* [What you will do] Begin with the first line below and retype each line exactly through the line containing "mats.forEach((m, k) =>". Any pictures are to be left out.

* [Stored data]
= = = =
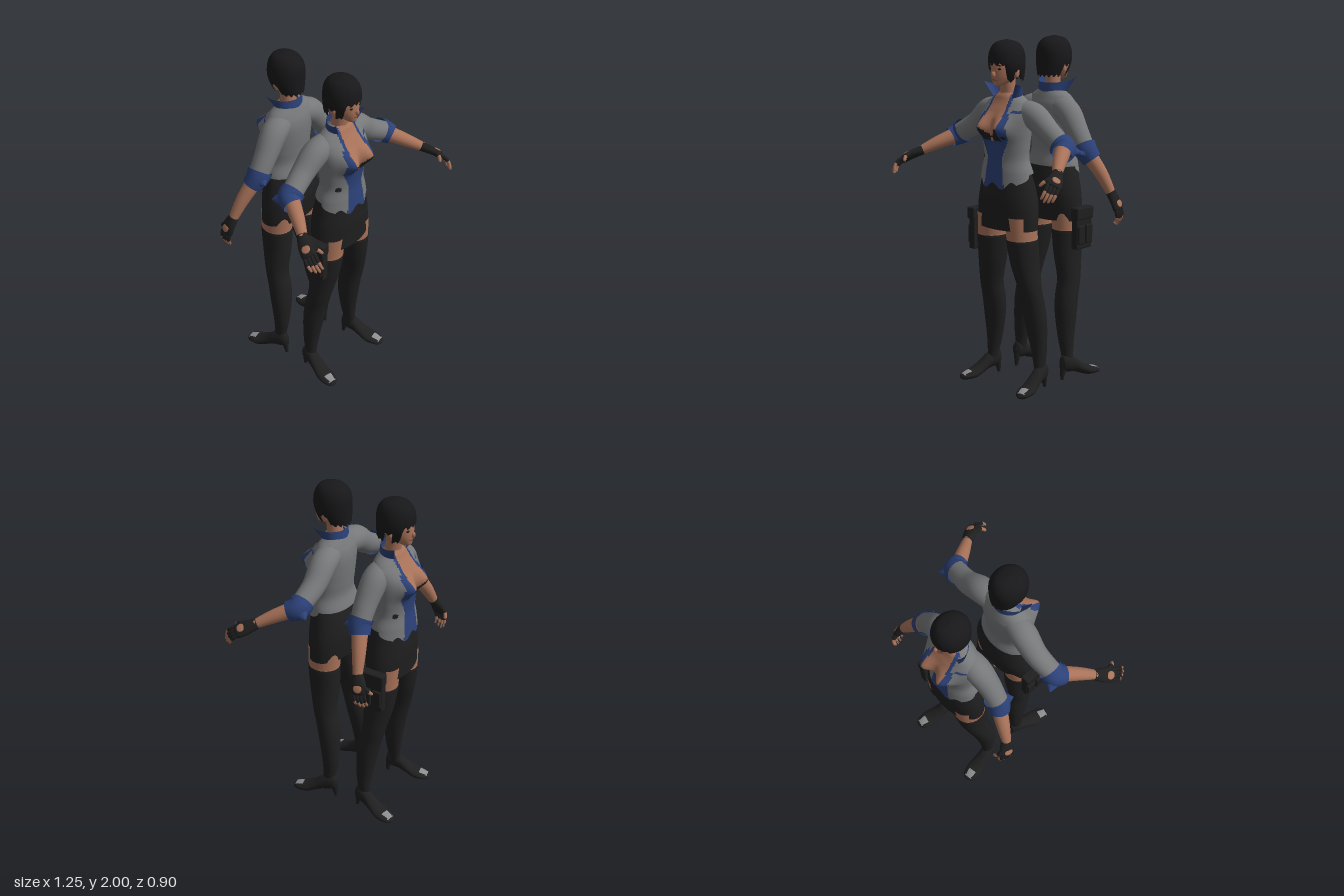
import * as THREE from 'three';
import { RoundedBoxGeometry } from 'three/addons/geometries/RoundedBoxGeometry.js';

const mat = (name, color, open) => {
  const m = new THREE.MeshStandardMaterial({ color });
  m.name = name;
  if (open) m.side = THREE.DoubleSide;
  return m;
};
const M = {
  grey: mat('jacketGrey', 0x77787a, true),
  blue: mat('shirtBlue', 0x2c4178, true),
  black: mat('clothBlack', 0x1f1f20, true),
  hair: mat('hairBlack', 0x18181a, true),
  skin: mat('skin', 0xa87259),
  lip: mat('lipRed', 0x7d4038),
  toe: mat('toeGrey', 0x8c8c8e),
};
const V = (x, y, z) => new THREE.Vector3(x, y, z);

// Smooth interpolation of table rows by their first column
function at(rows, key) {
  const n = rows.length - 1;
  let i = 0;
  while (i < n - 1 && key > rows[i + 1][0]) i++;
  const f = THREE.MathUtils.clamp((key - rows[i][0]) / (rows[i + 1][0] - rows[i][0]), 0, 1);
  const a = rows[Math.max(i - 1, 0)], b = rows[i], c = rows[i + 1], d = rows[Math.min(i + 2, n)];
  return b.map((_, k) => b[k] + 0.5 * f * (c[k] - a[k] + f * (2 * a[k] - 5 * b[k] + 4 * c[k] - d[k]
    + f * (3 * (b[k] - c[k]) + d[k] - a[k]))));
}

// Closed-around surface from point(angle, v); paint(centre) picks the material of each quad
function surface(name, point, nu, nv, paint) {
  const pos = [], lists = new Map();
  for (let j = 0; j <= nv; j++) for (let i = 0; i < nu; i++) {
    let a = (i / nu) * Math.PI * 2;
    if (a > Math.PI) a -= Math.PI * 2;
    pos.push(point(a, j / nv));
  }
  for (let j = 0; j < nv; j++) for (let i = 0; i < nu; i++) {
    const a = j * nu + i, b = j * nu + (i + 1) % nu, c = b + nu, d = a + nu;
    const mid = V(0, 0, 0).add(pos[a]).add(pos[b]).add(pos[c]).add(pos[d]).multiplyScalar(0.25);
    const m = paint.isMaterial ? paint : paint(mid, j / nv);
    if (!lists.has(m)) lists.set(m, []);
    lists.get(m).push(a, b, c, a, c, d);
  }
  const g = new THREE.BufferGeometry().setFromPoints(pos), index = [], mats = [...lists.keys()];
  mats.forEach((m, k) => {
    g.addGroup(index.length, lists.get(m).length, k);
    for (const q of lists.get(m)) index.push(q);
  });
  g.setIndex(index);
  g.computeVertexNormals();
  const mesh = new THREE.Mesh(g, mats.length > 1 ? mats : mats[0]);
  mesh.name = name;
  return mesh;
}

// Upright body: rows of [y, cx, cz, rx, rz]
function loft(name, rows, paint, nu = 32, nv = 30) {
  const y0 = rows[0][0], y1 = rows[rows.length - 1][0];
  return surface(name, (a, v) => {
    const [y, cx, cz, rx, rz] = at(rows, y0 + (y1 - y0) * v);
    return V(cx + Math.sin(a) * rx, y, cz + Math.cos(a) * rz);
  }, nu, nv, paint);
}

// Local frame of a limb heading along T; U is the outer side
function frame(T, s) {
  const t = T.clone().normalize(), ref = V(0.6 * s, 0.8, 0);
  const U = ref.addScaledVector(t, -ref.dot(t)).normalize();
  return { T: t, U, S: t.clone().cross(U) };
}
// Swept limb: rows of [x, y, z, width, thickness]
function limb(name, pts, s, paint, nu = 16, nv = 16) {
  const rows = pts.map((p, i) => [i, ...p]), n = rows.length - 1;
  return surface(name, (a, v) => {
    const [, x, y, z, w, h] = at(rows, v * n);
    const p = at(rows, Math.max(v * n - 0.1, 0)), q = at(rows, Math.min(v * n + 0.1, n));
    const { U, S } = frame(V(q[1] - p[1], q[2] - p[2], q[3] - p[3]), s);
    return V(x, y, z).addScaledVector(S, Math.sin(a) * Math.max(w, 0)).addScaledVector(U, Math.cos(a) * Math.max(h, 0));
  }, nu, nv, paint);
}
function blob(name, m, x, y, z, sx, sy, sz) {
  const b = new THREE.Mesh(new THREE.SphereGeometry(1, 16, 12), m);
  b.name = name;
  b.position.set(x, y, z);
  b.scale.set(sx, sy, sz);
  return b;
}

// Jacket, shirt and open neckline on one body surface
const TORSO = [[1.18, .09, .184, .126], [1.27, .095, .167, .114], [1.34, .1, .146, .102], [1.42, .1, .15, .108],
  [1.5, .1, .16, .115], [1.57, .095, .167, .112], [1.62, .085, .165, .095], [1.66, .08, .135, .075],
  [1.69, .08, .088, .062], [1.71, .08, .055, .048]];
function torsoPaint(p) {
  const x = Math.abs(p.x), y = p.y;
  if (p.z < 0.1) return M.grey;
  if (Math.hypot(p.x + 0.11, y - 1.35) < 0.014 || Math.hypot(p.x - 0.085, y - 1.47) < 0.012) return M.black;
  if (Math.abs(p.x - 0.125) < 0.025 && Math.abs(y - 1.61) < 0.008) return M.blue;
  const open = y > 1.58 ? 0.065 - (y - 1.58) * 0.1 : 0.07;
  if (y > 1.45) {
    if (x < open) return y < 1.475 + 0.75 * x && !(x < 0.01 && y < 1.465) ? M.black : M.skin;
    return x < open + (y > 1.6 ? 0.02 : 0.035) ? M.blue : M.grey;
  }
  return x < Math.max(0.055 + (1.35 - y) * 0.13, 0.052 + (y - 1.35) * 0.45) ? M.blue : M.grey;
}
function torso() {
  return surface('jacketAndShirt', (a, v) => {
    const front = Math.max(Math.cos(a), 0);
    const hem = 1.26 - 0.065 * Math.pow(front, 0.5) + (front > 0.6 ? 0.018 * Math.cos(a * 9) : 0);
    const y = hem + (1.71 - hem) * v, [, cz, rx, rz] = at(TORSO, y), x = Math.sin(a) * rx;
    const bust = 0.06 * Math.exp(-(((Math.abs(x) - 0.07) / 0.048) ** 2) - ((y - 1.52) / 0.055) ** 2);
    return V(x, y, cz + Math.cos(a) * rz + (front > 0 ? bust * Math.min(1, front * 2) : 0));
  }, 112, 70, torsoPaint);
}

// Stand-up collar, a strip with two raised front points
function collar() {
  const pos = [], index = [], n = 28;
  for (let i = 0; i <= n; i++) {
    const t = (i / n) * 2 - 1, a = Math.PI + t * 2.35, k = Math.pow(Math.abs(t), 3);
    pos.push(Math.sin(a) * 0.085, 1.675 - 0.01 * k, 0.08 + Math.cos(a) * 0.066);
    pos.push(Math.sin(a) * (0.075 + 0.095 * k), 1.735 + 0.03 * k, 0.085 + Math.cos(a) * (0.066 + 0.035 * k));
    if (i < n) index.push(2 * i, 2 * i + 2, 2 * i + 3, 2 * i, 2 * i + 3, 2 * i + 1);
  }
  const g = new THREE.BufferGeometry();
  g.setAttribute('position', new THREE.Float32BufferAttribute(pos, 3));
  g.setIndex(index);
  g.computeVertexNormals();
  const m = new THREE.Mesh(g, M.blue);
  m.name = 'collar';
  return m;
}

function head() {
  const g = new THREE.Group();
  g.name = 'head';
  g.add(loft('neck', [[1.64, 0, .08, .055, .05], [1.7, 0, .085, .046, .045], [1.79, 0, .095, .043, .045]], M.skin, 24, 8));
  g.add(loft('face', [[1.743, 0, .165, 0, 0], [1.75, 0, .16, .022, .03], [1.775, 0, .13, .048, .066], [1.81, 0, .113, .067, .087],
    [1.86, 0, .108, .074, .09], [1.92, 0, .1, .07, .085], [1.96, 0, .1, .03, .04]], M.skin, 36, 30));
  // Short hair with a fringe, cheek locks and gaps at the ears
  const H = [[1.76, .075, .07, .082], [1.8, .088, .086, .097], [1.86, .098, .1, .107], [1.92, .098, .095, .106],
    [1.96, .098, .079, .09], [1.985, .1, .053, .062], [2, .1, 0, 0]];
  g.add(surface('hair', (a, v) => {
    const b = Math.abs(a), jag = 0.008 * Math.sin(a * 18);
    const hem = (b < 0.72 ? 1.868 : b < 1.22 ? 1.777 : b < 1.7 ? 1.832 : 1.778) + jag;
    const [y, cz, rx, rz] = at(H, hem + (2 - hem) * Math.sin(v * Math.PI / 2));
    return V(Math.sin(a) * rx, y, cz + Math.cos(a) * rz);
  }, 90, 24, M.hair));
  g.add(blob('nose', M.skin, 0, 1.812, 0.2, 0.011, 0.018, 0.016));
  g.add(blob('lips', M.lip, 0, 1.783, 0.191, 0.02, 0.006, 0.009));
  for (const s of [1, -1]) {
    g.add(blob('eye', M.hair, 0.031 * s, 1.843, 0.188, 0.015, 0.006, 0.006));
    g.add(blob('eyebrow', M.hair, 0.032 * s, 1.862, 0.19, 0.018, 0.003, 0.005));
    g.add(blob('ear', M.skin, 0.08 * s, 1.82, 0.1, 0.01, 0.028, 0.018));
  }
  return g;
}

// Arm: pose holds sleeve, forearm, hand paths and the cuff tip
function arm(pose, s, spread) {
  const g = new THREE.Group();
  g.name = s > 0 ? 'leftArm' : 'rightArm';
  const rows = (pts, radii) => pts.map(([x, y, z], i) => [x * s * spread, y, z, ...[radii[i]].flat(), ...(radii[i].length ? [] : [radii[i]])]);
  g.add(limb('sleeve', rows(pose.sleeve, [.068, .074, .064, .056]), s, M.grey, 24, 20));
  g.add(limb('forearm', rows(pose.fore, [.046, .038, .026]), s, M.skin, 20, 14));
  const e = pose.sleeve[3], w = pose.sleeve[2], f = pose.fore[1];
  const mix = (p, q, t) => p.map((c, k) => c + (q[k] - c) * t);
  g.add(limb('cuff', rows([mix(e, w, .28), e, mix(pose.fore[0], f, .35)], [.07, .066, .056]), s, M.blue, 24, 8));
  g.add(limb('cuffPoint', rows([e, mix(e, pose.tip, .5), pose.tip], [[.05, .045], [.04, .03], [.004, .004]]), s, M.blue, 10, 6));
  const hand = rows([pose.hand[0], ...pose.hand, pose.hand[2]], [[.03, .029], [.031, .027], [.043, .023], [.04, .018], [.0, .0]]);
  g.add(limb('glove', hand, s, M.black, 20, 16));
  // Fingers with gloved bases
  const [p0, p1, p2] = pose.hand.map(([x, y, z]) => V(x * s * spread, y, z));
  const { T, U, S } = frame(p2.clone().sub(p0), s);
  S.multiplyScalar(s);
  const finger = (name, base, dir, len, r) => {
    const step = (t, drop) => base.clone().addScaledVector(dir, len * t).addScaledVector(U, -len * drop).toArray();
    g.add(limb(name, [[...step(0, 0), r, r], [...step(.4, .03), r, r], [...step(.75, .22), r * .85, r * .85],
      [...step(.95, .5), r * .65, r * .65], [...step(.97, .55), 0, 0]], s, (p, v) => (v < 0.35 ? M.black : M.skin), 8, 12));
  };
  for (let k = 0; k < 4; k++) {
    const base = p2.clone().addScaledVector(S, (k - 1.5) * 0.02).addScaledVector(T, -0.012);
    finger('finger', base, T, [.078, .092, .098, .09][k], 0.0105);
  }
  finger('thumb', p1.clone().addScaledVector(S, 0.025), T.clone().addScaledVector(S, 0.7).normalize(), 0.07, 0.0125);
  // Bare patch on the back of the glove
  const patch = blob('glovePatch', M.skin, 0, 0, 0, 0.024, 0.005, 0.024);
  patch.position.copy(p1).lerp(p2, 0.35).addScaledVector(U, 0.021);
  patch.quaternion.setFromUnitVectors(V(0, 1, 0), U);
  g.add(patch);
  return g;
}

function leg(s) {
  const g = new THREE.Group();
  g.name = s > 0 ? 'leftLeg' : 'rightLeg';
  const R = [[.09, .19, .025, .03, .036], [.15, .186, .024, .033, .038], [.25, .177, .022, .047, .049], [.4, .164, .033, .066, .063],
    [.5, .157, .048, .068, .068], [.6, .152, .07, .067, .07], [.75, .128, .085, .077, .089], [.884, .115, .095, .087, .096],
    [.888, .115, .095, .084, .093], [1.02, .105, .095, .09, .1]].map(([y, x, ...r]) => [y, x * s, ...r]);
  g.add(loft('stockingLeg', R, (p) => (p.y > 0.888 ? M.skin : M.black), 28, 78));
  // High-heeled shoe, swept from heel to toe: z, centre y, width, height
  const F = [[-.03, .1, 0, 0], [-.022, .1, .024, .04], [.01, .1, .034, .054], [.06, .085, .037, .047], [.11, .055, .043, .036],
    [.16, .032, .05, .029], [.21, .024, .045, .022], [.24, .018, .028, .015], [.252, .014, 0, 0]];
  const shoe = new THREE.Group();
  shoe.name = 'shoe';
  shoe.add(surface('shoeUpper', (a, v) => {
    const [z, y, w, h] = at(F, -.03 + .282 * v);
    return V(-Math.sin(a) * Math.max(w, 0), y + Math.cos(a) * Math.max(h, 0), z);
  }, 24, 34, (p) => (p.z > .185 && p.z < .235 && Math.abs(p.x) < .022 && p.y > .025 ? M.toe : M.black)));
  const heel = new THREE.Mesh(new THREE.CylinderGeometry(.026, .009, .1, 12), M.black);
  heel.name = 'heel';
  heel.position.set(0, .05, -.014);
  heel.rotation.x = 0.13;
  shoe.add(heel);
  shoe.position.x = .19 * s;
  shoe.rotation.y = .19 * s;
  g.add(shoe);
  return g;
}

// Thigh pouch on the right side
function pouch() {
  const g = new THREE.Group();
  g.name = 'thighPouch';
  const box = (name, w, h, d, x, y, z) => {
    const m = new THREE.Mesh(new RoundedBoxGeometry(w, h, d, 2, 0.008), M.black);
    m.name = name;
    m.position.set(x, y, z);
    g.add(m);
  };
  box('pouchBody', .045, .24, .13, -.222, .905, .1);
  box('pouchLid', .055, .07, .14, -.226, .995, .1);
  for (const z of [.068, .132]) box('pouchPocket', .03, .11, .055, -.242, .87, z);
  return g;
}

function figure(name, pose, spread) {
  const g = new THREE.Group();
  g.name = name;
  g.add(head(), collar(), torso(), pouch());
  g.add(loft('skirt', [[.945, 0, .095, .207, .115], [1.02, 0, .09, .207, .122], [1.1, 0, .088, .199, .127], [1.18, 0, .09, .181, .12],
    [1.24, 0, .095, .165, .108], [1.3, 0, .1, .14, .095]], M.black, 48, 20));
  for (const s of [1, -1]) g.add(leg(s), arm(pose, s, s > 0 ? 1 : spread));
  return g;
}

export function createModel() {
  const model = new THREE.Group();
  model.name = 'backToBackPair';
  const raised = {
    sleeve: [[.07, 1.6, .07], [.17, 1.585, .06], [.28, 1.505, .055], [.41, 1.43, .075]],
    fore: [[.41, 1.425, .085], [.475, 1.38, .185], [.535, 1.335, .27]],
    hand: [[.53, 1.338, .262], [.565, 1.312, .315], [.588, 1.288, .36]],
    tip: [.46, 1.41, -.005],
  };
  const lowered = {
    sleeve: [[.07, 1.6, .07], [.155, 1.57, .06], [.24, 1.47, .05], [.31, 1.37, .05]],
    fore: [[.315, 1.36, .055], [.395, 1.245, .09], [.455, 1.135, .115]],
    hand: [[.452, 1.14, .114], [.475, 1.09, .13], [.488, 1.045, .14]],
    tip: [.34, 1.36, -.03],
  };
  const back = figure('backFigure', lowered, 0.94);
  back.rotation.y = Math.PI;
  back.position.z = -0.19;
  model.add(figure('frontFigure', raised, 1), back);
  return model;
}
= = = =
* [Output of the task]
import * as THREE from 'three';
import { RoundedBoxGeometry } from 'three/addons/geometries/RoundedBoxGeometry.js';

const mat = (name, color, open) => {
  const m = new THREE.MeshStandardMaterial({ color });
  m.name = name;
  if (open) m.side = THREE.DoubleSide;
  return m;
};
const M = {
  grey: mat('jacketGrey', 0x77787a, true),
  blue: mat('shirtBlue', 0x2c4178, true),
  black: mat('clothBlack', 0x1f1f20, true),
  hair: mat('hairBlack', 0x18181a, true),
  skin: mat('skin', 0xa87259),
  lip: mat('lipRed', 0x7d4038),
  toe: mat('toeGrey', 0x8c8c8e),
};
const V = (x, y, z) => new THREE.Vector3(x, y, z);

// Smooth interpolation of table rows by their first column
function at(rows, key) {
  const n = rows.length - 1;
  let i = 0;
  while (i < n - 1 && key > rows[i + 1][0]) i++;
  const f = THREE.MathUtils.clamp((key - rows[i][0]) / (rows[i + 1][0] - rows[i][0]), 0, 1);
  const a = rows[Math.max(i - 1, 0)], b = rows[i], c = rows[i + 1], d = rows[Math.min(i + 2, n)];
  return b.map((_, k) => b[k] + 0.5 * f * (c[k] - a[k] + f * (2 * a[k] - 5 * b[k] + 4 * c[k] - d[k]
    + f * (3 * (b[k] - c[k]) + d[k] - a[k]))));
}

// Closed-around surface from point(angle, v); paint(centre) picks the material of each quad
function surface(name, point, nu, nv, paint) {
  const pos = [], lists = new Map();
  for (let j = 0; j <= nv; j++) for (let i = 0; i < nu; i++) {
    let a = (i / nu) * Math.PI * 2;
    if (a > Math.PI) a -= Math.PI * 2;
    pos.push(point(a, j / nv));
  }
  for (let j = 0; j < nv; j++) for (let i = 0; i < nu; i++) {
    const a = j * nu + i, b = j * nu + (i + 1) % nu, c = b + nu, d = a + nu;
    const mid = V(0, 0, 0).add(pos[a]).add(pos[b]).add(pos[c]).add(pos[d]).multiplyScalar(0.25);
    const m = paint.isMaterial ? paint : paint(mid, j / nv);
    if (!lists.has(m)) lists.set(m, []);
    lists.get(m).push(a, b, c, a, c, d);
  }
  const g = new THREE.BufferGeometry().setFromPoints(pos), index = [], mats = [...lists.keys()];
  mats.forEach((m, k) => {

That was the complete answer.